Bill Granger's sticky chilli pork belly with barbecue sauce
Prep 25 mins (plus freezing, chilling)
Cook 2 hrs
“Pork belly has been the dish of the past decade,” says Bill Granger. “The secret is in slow cooking: you want to render all the fat out of the pork belly before barbecuing it to irresistible stickiness. Serve the pork belly with lettuce leaves to wrap it up in – a great barbecue tip that saves on cutlery!”
600g pork belly, bone removed, cut into 3cm cubes
1 litre beef stock
1 small red chilli
5 garlic cloves, peeled, left whole and lightly crushed
10cm piece fresh ginger, peeled and thinly sliced
2 spring onions, roughly chopped
1 tbsp Chinese five-spice
125ml light soy sauce
1 tbsp oyster sauce
125ml Shaoxing wine (Chinese cooking wine)
2 tbsp caster sugar
4 tbsp Korean chilli bean paste (gochujang; see note)
2 tbsp runny honey
2cm piece fresh ginger, peeled and grated
2 tbsp light soy sauce
1 tbsp light-flavoured oil
4 tbsp red wine vinegar
2 tbsp fish sauce
1 ½ tbsp sesame oil
Crisp lettuce leaves
4 tbsp roasted peanuts
4 tbsp crisp shallots
1 bunch each coriander and mint
2 spring onions, finely sliced
1. Heat a large saucepan over medium–high heat. Drizzle a little oil into the pan and sear the pork belly on all sides until browned. Add the stock, chilli, garlic, ginger, spring onion, five-spice, soy sauce, oyster sauce, wine and sugar and bring to the boil. Reduce the heat to a high simmer and cover the pan with a lid.
2. Simmer the pork for 1 hour, then remove the lid and simmer for 30–45 minutes until the stock has completely reduced and is sticking to the meat, and the fat is starting to separate.
3. Meanwhile, to make the barbecue sauce, stir together all the ingredients in a bowl.
4. In another bowl, whisk together the ingredients for the salad dressing and set aside.
5. Remove the pork from the heat and stir into the barbecue sauce, thoroughly coating the pieces of pork belly.
6. Heat your barbecue until hot and ready to cook on. Chargrill the pork belly pieces on all sides until caramelised and just starting to char, brushing with extra sauce from the pan as you turn them.
Serve on a platter, with the lettuce, peanuts, crispy shallots, herbs and spring onions scattered over the top. Spoon the salad dressing over to serve.
N O T E

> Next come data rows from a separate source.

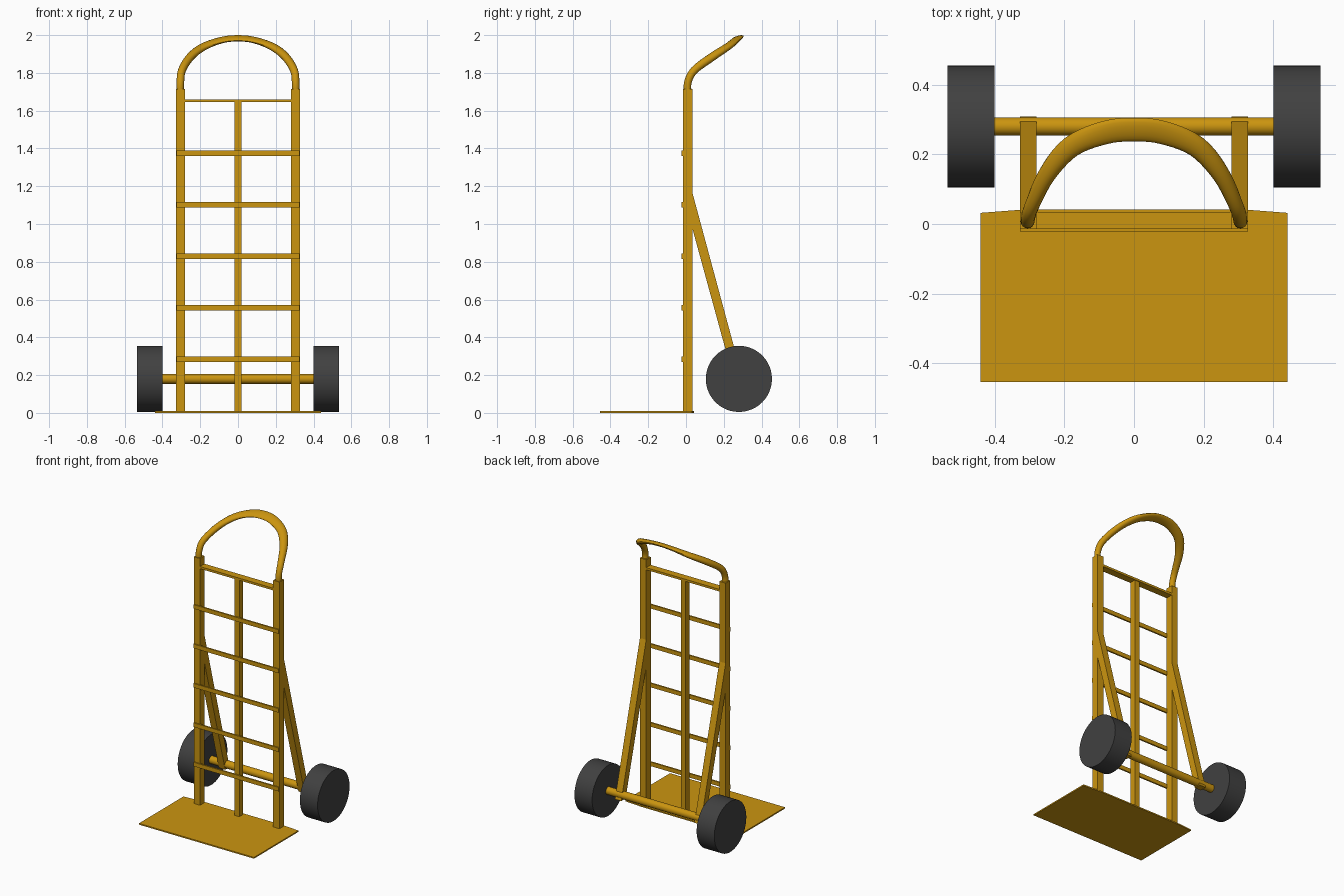
import bpy, bmesh, math
from mathutils import Vector

cube = bpy.data.objects.get("Cube")
if cube:
    bpy.data.objects.remove(cube, do_unlink=True)


def material(name, rgb):
    mat = bpy.data.materials.new(name)
    mat.use_nodes = True
    mat.diffuse_color = (*rgb, 1)
    mat.node_tree.nodes["Principled BSDF"].inputs["Base Color"].default_value = (*rgb, 1)
    return mat


YELLOW = material("golden yellow paint", (0.6, 0.3, 0.005))
RUBBER = material("dark grey rubber", (0.052, 0.052, 0.052))


def finish(name, bm, mat, smooth=False):
    bmesh.ops.recalc_face_normals(bm, faces=bm.faces)
    mesh = bpy.data.meshes.new(name)
    bm.to_mesh(mesh)
    bm.free()
    mesh.materials.append(mat)
    obj = bpy.data.objects.new(name, mesh)
    bpy.context.collection.objects.link(obj)
    if smooth:
        bpy.ops.object.select_all(action='DESELECT')
        obj.select_set(True)
        bpy.context.view_layer.objects.active = obj
        bpy.ops.object.shade_smooth_by_angle(angle=math.radians(40))
    return obj


def prism(name, outline, offset, mat=YELLOW):
    """Extrude a closed planar outline along an offset vector."""
    bm = bmesh.new()
    face = bm.faces.new([bm.verts.new(p) for p in outline])
    extruded = bmesh.ops.extrude_face_region(bm, geom=[face])["geom"]
    verts = [v for v in extruded if isinstance(v, bmesh.types.BMVert)]
    bmesh.ops.translate(bm, verts=verts, vec=offset)
    return finish(name, bm, mat)


def box(name, x0, x1, y0, y1, z0, z1):
    base = [(x0, y0, z0), (x1, y0, z0), (x1, y1, z0), (x0, y1, z0)]
    return prism(name, base, (0, 0, z1 - z0))


def cylinder_x(name, x0, x1, y, z, radius, sides, mat):
    ring = [(x0, y + radius * math.cos(math.tau * i / sides),
             z + radius * math.sin(math.tau * i / sides)) for i in range(sides)]
    obj = prism(name, ring, (x1 - x0, 0, 0), mat)
    bpy.ops.object.select_all(action='DESELECT')
    obj.select_set(True)
    bpy.context.view_layer.objects.active = obj
    bpy.ops.object.shade_smooth_by_angle(angle=math.radians(40))
    return obj


# Toe plate with slightly slanted rear corners
prism("toe_plate", [(-0.44, -0.454, 0), (0.44, -0.454, 0), (0.44, 0.032, 0),
                    (0.31, 0.042, 0), (-0.31, 0.042, 0), (-0.44, 0.032, 0)], (0, 0, 0.009))

# Upright rails, rear braces and wheels, one per side
for side, s in (("left", 1), ("right", -1)):
    xa, xb = sorted((0.28 * s, 0.328 * s))
    box(side + "_rail", xa, xb, -0.015, 0.035, 0, 1.715)
    prism(side + "_brace", [(xa, 0.03, 0.99), (xa, 0.03, 1.18), (xa, 0.308, 0.15),
                            (xa, 0.26, 0.15)], (xb - xa, 0, 0))
    wa, wb = sorted((0.4 * s, 0.535 * s))
    cylinder_x(side + "_wheel", wa, wb, 0.28, 0.18, 0.175, 48, RUBBER)

# Axle, centre post and cross members
cylinder_x("axle", -0.41, 0.41, 0.28, 0.18, 0.026, 24, YELLOW)
box("centre_post", -0.019, 0.019, -0.013, 0.03, 0, 1.65)
box("top_bar", -0.285, 0.285, -0.015, 0.035, 1.645, 1.66)
for i in range(5):
    z = 0.284 + 0.2725 * i
    box(f"rung_{i + 1}", -0.326, 0.326, -0.023, -0.012, z - 0.014, z + 0.014)

# Handle: half path as (x, y, z, half width, half thickness), mirrored to a full loop
half = [(0.305, 0.01, 1.69, 0.02, 0.02), (0.305, 0.01, 1.75, 0.02, 0.02),
        (0.296, 0.045, 1.815, 0.021, 0.021), (0.25, 0.142, 1.887, 0.026, 0.021),
        (0.18, 0.222, 1.94, 0.031, 0.018), (0.085, 0.262, 1.974, 0.035, 0.013)]
mirrored = [(-p[0], *p[1:]) for p in reversed(half)]
keys = [Vector(p) for p in half + [(0, 0.271, 1.983, 0.036, 0.012)] + mirrored]


def spline(points, steps):
    """Catmull-Rom interpolation through the points."""
    pts = [points[0]] + points + [points[-1]]
    out = []
    for a, b, c, d in zip(pts, pts[1:], pts[2:], pts[3:]):
        for k in range(steps):
            t = k / steps
            out.append(0.5 * (2 * b + (c - a) * t + (2 * a - 5 * b + 4 * c - d) * t ** 2
                              + (3 * b - a - 3 * c + d) * t ** 3))
    return out + [points[-1]]


samples = spline(keys, 5)
bm = bmesh.new()
rings = []
SIDES = 16
for i, p in enumerate(samples):
    before, after = samples[max(i - 1, 0)], samples[min(i + 1, len(samples) - 1)]
    tangent = Vector(after[:3]) - Vector(before[:3])
    tangent.normalize()
    wide = Vector((0, 0.94, 0.34))
    wide = (wide - tangent * wide.dot(tangent)).normalized()
    thin = tangent.cross(wide)
    ring = []
    for k in range(SIDES):
        a = math.tau * k / SIDES
        ring.append(bm.verts.new(Vector(p[:3]) + wide * p[3] * math.cos(a)
                                 + thin * p[4] * math.sin(a)))
    rings.append(ring)
for r0, r1 in zip(rings, rings[1:]):
    for k in range(SIDES):
        n = (k + 1) % SIDES
        bm.faces.new((r0[k], r0[n], r1[n], r1[k]))
bm.faces.new(rings[0])
bm.faces.new(rings[-1])
finish("loop_handle", bm, YELLOW, smooth=True)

Gochujang is available from Asian supermarkets.
This recipe has been extracted with permission from Australian Food by Bill Granger, photography by Mikkel Vang. Murdoch Books RRP $49.99.